One of the fastest moving industries in China is the sound, music and voiceover (English to Chinese dubbing) industry. Success in this industry doesn’t just happen. It takes years of experience to be able to think fast, find solutions, and stay ahead of the trendsWe recently had the opportunity to learn more about this industry from CEO of GUM Shanghai, Thomas Faucheur, who has more than twenty years of experience in the business. Here he explains what it takes to be successful in China’s music industry.
Kate CHERNAVINAWhat it takes to become a success story in China’s music and sound industry？

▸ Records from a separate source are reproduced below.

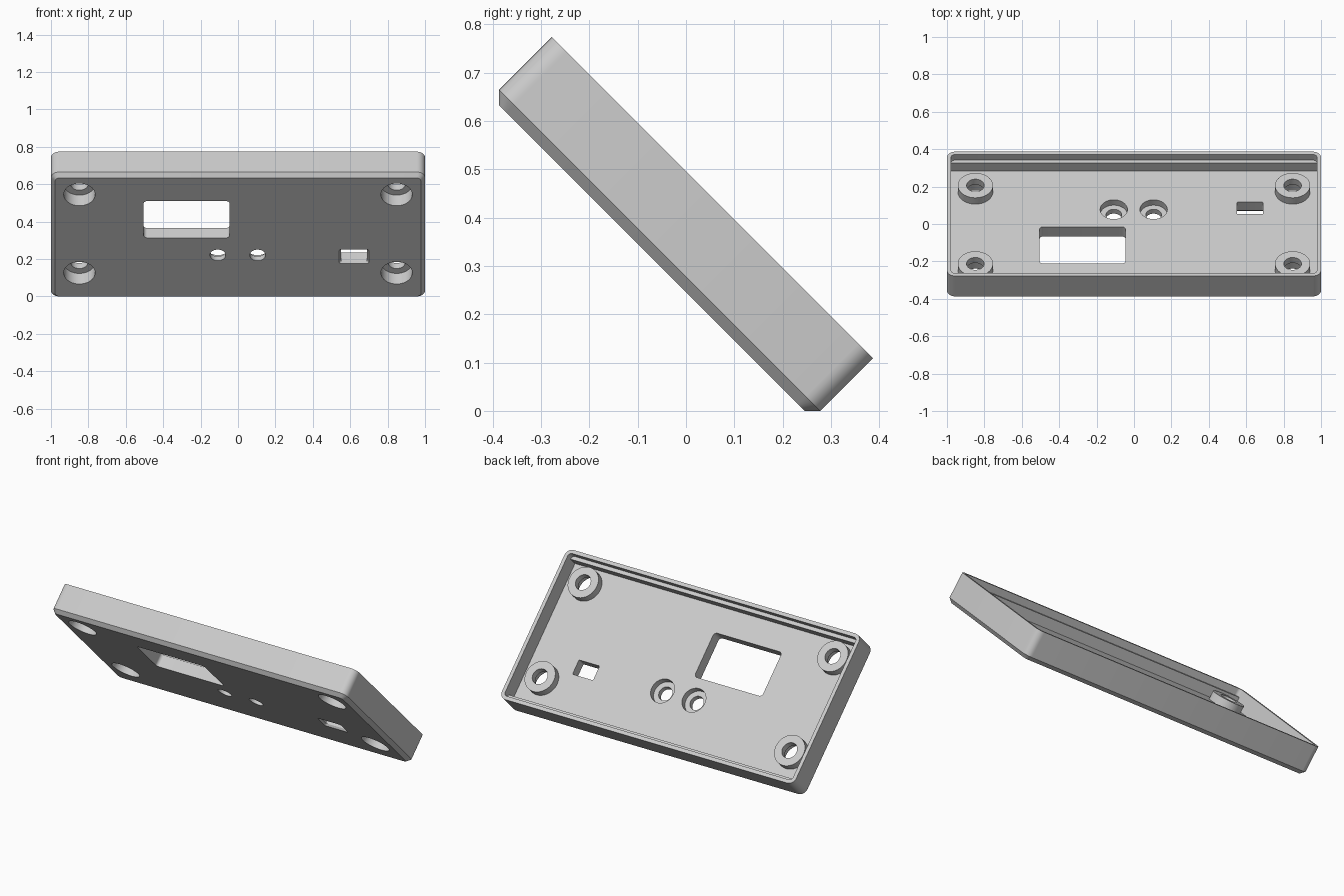
import bpy, bmesh
from math import pi, cos, sin, radians

old = bpy.data.objects.get("Cube")
if old:
    bpy.data.objects.remove(old, do_unlink=True)

mat = bpy.data.materials.new("light grey plastic")
mat.use_nodes = True
GREY = (0.6, 0.6, 0.6, 1)
mat.diffuse_color = GREY
mat.node_tree.nodes["Principled BSDF"].inputs["Base Color"].default_value = GREY

# Case dimensions, built flat with the open side up
HALF_X, HALF_Y, DEPTH = 1.0, 0.47, 0.1765
WALL, CHAMFER = 0.022, 0.0226
FLOOR, SHELF, BOSS_TOP = 0.0735, 0.1345, 0.1215


def outline(cx, cy, hx, hy, r, steps=8):
    """Rounded rectangle, counter-clockwise; a radius of 0 gives a sharp one."""
    if r == 0:
        return [(cx + hx, cy + hy), (cx - hx, cy + hy),
                (cx - hx, cy - hy), (cx + hx, cy - hy)]
    pts = []
    for q, (sx, sy) in enumerate([(1, 1), (-1, 1), (-1, -1), (1, -1)]):
        for i in range(steps + 1):
            a = (q + i / steps) * pi / 2
            pts.append((cx + sx * (hx - r) + r * cos(a),
                        cy + sy * (hy - r) + r * sin(a)))
    return pts


def circle(cx, cy, r, n=40):
    return [(cx + r * cos(2 * pi * i / n), cy + r * sin(2 * pi * i / n))
            for i in range(n)]


def loft(name, layers):
    """Closed solid through (height, outline) layers."""
    bm = bmesh.new()
    rings = [[bm.verts.new((x, y, z)) for x, y in pts] for z, pts in layers]
    n = len(rings[0])
    for a, b in zip(rings, rings[1:]):
        for i in range(n):
            j = (i + 1) % n
            bm.faces.new((a[i], a[j], b[j], b[i]))
    bm.faces.new(rings[0][::-1])
    bm.faces.new(rings[-1])
    mesh = bpy.data.meshes.new(name)
    bm.to_mesh(mesh)
    bm.free()
    mesh.materials.append(mat)
    ob = bpy.data.objects.new(name, mesh)
    bpy.context.collection.objects.link(ob)
    return ob


def prism(name, pts, z0, z1):
    return loft(name, [(z0, pts), (z1, pts)])


def combine(target, tool, operation="DIFFERENCE"):
    mod = target.modifiers.new("cut", "BOOLEAN")
    mod.operation, mod.solver, mod.object = operation, "EXACT", tool
    graph = bpy.context.evaluated_depsgraph_get()
    mesh = bpy.data.meshes.new_from_object(target.evaluated_get(graph))
    target.modifiers.clear()
    target.data = mesh
    bpy.data.objects.remove(tool, do_unlink=True)


# Outer shell with chamfered face edge
full = outline(0, 0, HALF_X, HALF_Y, 0.043)
face = outline(0, 0, HALF_X - CHAMFER, HALF_Y - CHAMFER, 0.0215)
case = loft("tilted_case", [(0, face), (CHAMFER, full), (DEPTH, full)])

# Cavity: wide at the rim, with a shelf along both long walls
ix, iy = HALF_X - WALL, HALF_Y - WALL
combine(case, prism("rim_cavity", outline(0, 0, ix, iy, 0.02), SHELF, DEPTH + 0.1))
combine(case, prism("lower_cavity", outline(0, 0, ix, iy - WALL, 0), FLOOR, DEPTH))

# Screw bosses with counterbores from the outer face
for x in (-0.848, 0.848):
    for y in (-0.322, 0.27):
        combine(case, prism("boss", circle(x, y, 0.094), FLOOR - 0.02, BOSS_TOP), "UNION")
        combine(case, prism("counterbore", circle(x, y, 0.084), -0.1, 0.08))
        combine(case, prism("screw_hole", circle(x, y, 0.047), 0.05, 0.3))

# Display window
combine(case, prism("window", outline(-0.275, -0.134, 0.23, 0.139, 0.02), -0.1, 0.3))

# Button holes, recessed from the inside
for x in (-0.108, 0.105):
    combine(case, prism("button_recess", circle(x, 0.136, 0.073), 0.033, 0.3))
    combine(case, prism("button_hole", circle(x, 0.136, 0.042), -0.1, 0.1))

# Connector slot flared at the outer face
wide = outline(0.62, 0.146, 0.092, 0.065, 0.02, 4)
mouth = outline(0.62, 0.146, 0.08, 0.053, 0.012, 4)
slot = outline(0.62, 0.146, 0.07, 0.045, 0.006, 4)
combine(case, loft("slot", [(-0.012, wide), (0, mouth), (0.012, slot), (0.3, slot)]))

# Smooth the curves, then tilt the case
bpy.ops.object.select_all(action="DESELECT")
case.select_set(True)
bpy.context.view_layer.objects.active = case
bpy.ops.object.shade_smooth_by_angle(angle=radians(30))
case.rotation_euler = (radians(-45), 0, 0)
case.location = (0, -0.0704, 0.3165)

Getting on the web has become easier and easier across China. In fact, over 50% of the population (more than 731 million people) now have access to the internet in China. Industries that take most advantage of the web age are catching up in more markets! In a year 2018 online businesses make most requests for E-learning localization and video game localization.
Kate CHERNAVINATips for Success in the E-learning and Gaming Industries through Localization
What’s going on with all those generous prices for taxi services in Shanghai? You’ve probably noticed that DIDI (the copycat and then the partner of Uber), has lowered its average taxi prices to as low as 0.5 USD per trip! Wondering what happened? Do the taxi drivers benefit from this deal? Today we took a look at Chinese media, and also interviewed a few drivers to shed more light on the topic!
Ask anyone that has ever done business in China and they will have a story to tell. It is a dynamic and unique business and consumer environment and the recent e-commerce explosion adds another layer of complexity – yet also opportunity. HI-COM speaks with Shaun Rein, founder of CMR Consulting and international best-selling author, to find out how companies can successfully navigate their China strategy.
Kate CHERNAVINALocalization and “The War for China’s Wallet”
Any smart business with a scalable product or service has China market expansion on the agenda. For every success story of a foreign company who has survived and thrived in the notoriously challenging Chinese market, there are those who have failed. Today we use a case study to look at what can go wrong, and what we can learn.
Kate CHERNAVINAWhen Good Brands Go Bad: Localization Gone Wrong